== Provided data
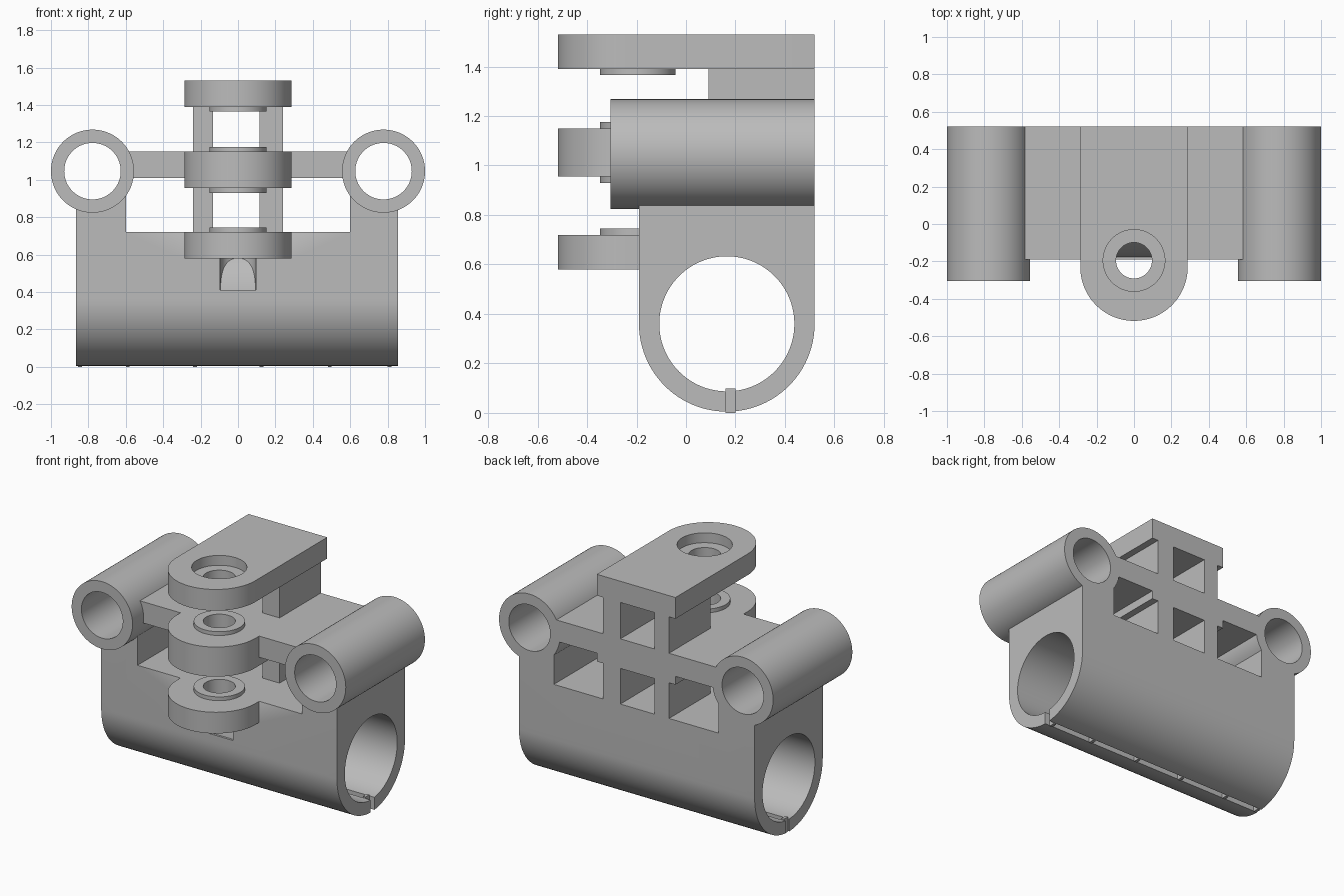
import bpy, bmesh, math
from mathutils import Matrix, Vector

cube = bpy.data.objects.get("Cube")
if cube:
    bpy.data.objects.remove(cube, do_unlink=True)

grey = bpy.data.materials.new("plain grey")
grey.use_nodes = True
colour = (0.5, 0.5, 0.5, 1)
grey.diffuse_color = colour
grey.node_tree.nodes["Principled BSDF"].inputs["Base Color"].default_value = colour


def finish(name, bm):
    mesh = bpy.data.meshes.new(name)
    bmesh.ops.recalc_face_normals(bm, faces=bm.faces)
    bm.to_mesh(mesh)
    bm.free()
    mesh.materials.append(grey)
    obj = bpy.data.objects.new(name, mesh)
    bpy.context.collection.objects.link(obj)
    return obj


def box(name, x, y, z):
    bm = bmesh.new()
    bmesh.ops.create_cube(bm, size=1)
    for v in bm.verts:
        v.co = Vector([(lo + hi) / 2 + c * (hi - lo) for c, (lo, hi) in zip(v.co, (x, y, z))])
    return finish(name, bm)


def cylinder(name, axis, centre, radius, span):
    """Cylinder along an axis; centre holds the other two coordinates in order."""
    bm = bmesh.new()
    bmesh.ops.create_cone(bm, cap_ends=True, segments=96, radius1=radius,
                          radius2=radius, depth=span[1] - span[0])
    turn = {"x": Matrix.Rotation(math.pi / 2, 4, "Y"),
            "y": Matrix.Rotation(math.pi / 2, 4, "X"), "z": Matrix.Identity(4)}[axis]
    spot = list(centre)
    spot.insert("xyz".index(axis), (span[0] + span[1]) / 2)
    bm.transform(Matrix.Translation(spot) @ turn)
    return finish(name, bm)


def extrude_outline(name, points, direction):
    bm = bmesh.new()
    face = bm.faces.new([bm.verts.new(p) for p in points])
    result = bmesh.ops.extrude_face_region(bm, geom=[face])
    verts = [g for g in result["geom"] if isinstance(g, bmesh.types.BMVert)]
    bmesh.ops.translate(bm, verts=verts, vec=direction)
    return finish(name, bm)


def half_circle(cu, cv, r, n=48):
    """Lower half circle, from the left to the right."""
    return [(cu - r * math.cos(math.pi * i / n), cv - r * math.sin(math.pi * i / n))
            for i in range(n + 1)]


def combine(target, tool, operation):
    mod = target.modifiers.new(operation, "BOOLEAN")
    mod.operation, mod.solver, mod.object = operation, "EXACT", tool
    bpy.context.view_layer.update()
    graph = bpy.context.evaluated_depsgraph_get()
    mesh = bpy.data.meshes.new_from_object(target.evaluated_get(graph))
    target.modifiers.remove(mod)
    target.data = mesh
    bpy.data.objects.remove(tool, do_unlink=True)


def add(tool):
    combine(body, tool, "UNION")


def cut(tool):
    combine(body, tool, "DIFFERENCE")


BACK, FRONT = 0.52, -0.19
BORE = (0.165, 0.36)
HOLE = (0, -0.195)

# Main clamp block with a rounded underside
outline = half_circle(*BORE, 0.355) + [(BACK, 1.0), (FRONT, 1.0)]
body = extrude_outline("clamp_bracket", [(-0.865, y, z) for y, z in outline], (1.72, 0, 0))
cut(box("window", (-0.6, 0.6), (-1, 1), (0.72, 1.2)))

# Side tubes and the cross plate between them
for side in (-1, 1):
    add(cylinder("side_tube", "y", (side * 0.778, 1.046), 0.222, (-0.305, BACK)))
add(box("cross_plate", (-0.62, 0.62), (FRONT, BACK), (1.01, 1.15)))

# Posts, running through all three hinge plates
for x in ((-0.24, -0.135), (0.115, 0.24)):
    add(box("post", x, (0.09, BACK), (0.7, 1.45)))

# Round-ended hinge plates
for low, high in ((0.58, 0.72), (0.955, 1.15), (1.39, 1.53)):
    shape = half_circle(0, -0.231, 0.287) + [(0.287, BACK), (-0.287, BACK)]
    add(extrude_outline("hinge_plate", [(x, y, low) for x, y in shape], (0, 0, high - low)))

# Spacer bosses on the facing sides of the plates
for span in ((0.68, 0.745), (0.93, 1.175), (1.365, 1.45)):
    add(cylinder("boss", "z", HOLE, 0.153, span))

# Pin hole, keeping the pipe wall intact behind it
cut(cylinder("pin_hole", "z", HOLE, 0.096, (0.41, 2)))
add(cylinder("pipe_wall", "x", BORE, 0.345, (-0.3, 0.3)))
cut(cylinder("head_recess", "z", HOLE, 0.165, (1.465, 2)))

# Bores and the slit along the underside
cut(cylinder("main_bore", "x", BORE, 0.273, (-1.5, 1.5)))
for side in (-1, 1):
    cut(cylinder("tube_bore", "y", (side * 0.778, 1.046), 0.151, (-1, 1)))
cut(box("slit", (-1.5, 1.5), (0.16, 0.2), (-0.2, 0.2)))

# Thin break-away ribs bridging the slit
ribs = [box("slit_rib", (x - 0.01, x + 0.01), (0.16, 0.2), (0, 0.098))
        for x in (-0.845, -0.59, -0.23, 0.125, 0.49, 0.81)]

# Smooth the round surfaces, keep corners crisp
bpy.ops.object.select_all(action="DESELECT")
body.select_set(True)
bpy.context.view_layer.objects.active = body
bpy.ops.object.shade_smooth_by_angle(angle=math.radians(25))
====
### Task details
Quote only what lies between the first line of the records and the line containing "bm.to_mesh(mesh)", please, including both lines and excluding images.

### Worked solution
import bpy, bmesh, math
from mathutils import Matrix, Vector

cube = bpy.data.objects.get("Cube")
if cube:
    bpy.data.objects.remove(cube, do_unlink=True)

grey = bpy.data.materials.new("plain grey")
grey.use_nodes = True
colour = (0.5, 0.5, 0.5, 1)
grey.diffuse_color = colour
grey.node_tree.nodes["Principled BSDF"].inputs["Base Color"].default_value = colour


def finish(name, bm):
    mesh = bpy.data.meshes.new(name)
    bmesh.ops.recalc_face_normals(bm, faces=bm.faces)
    bm.to_mesh(mesh)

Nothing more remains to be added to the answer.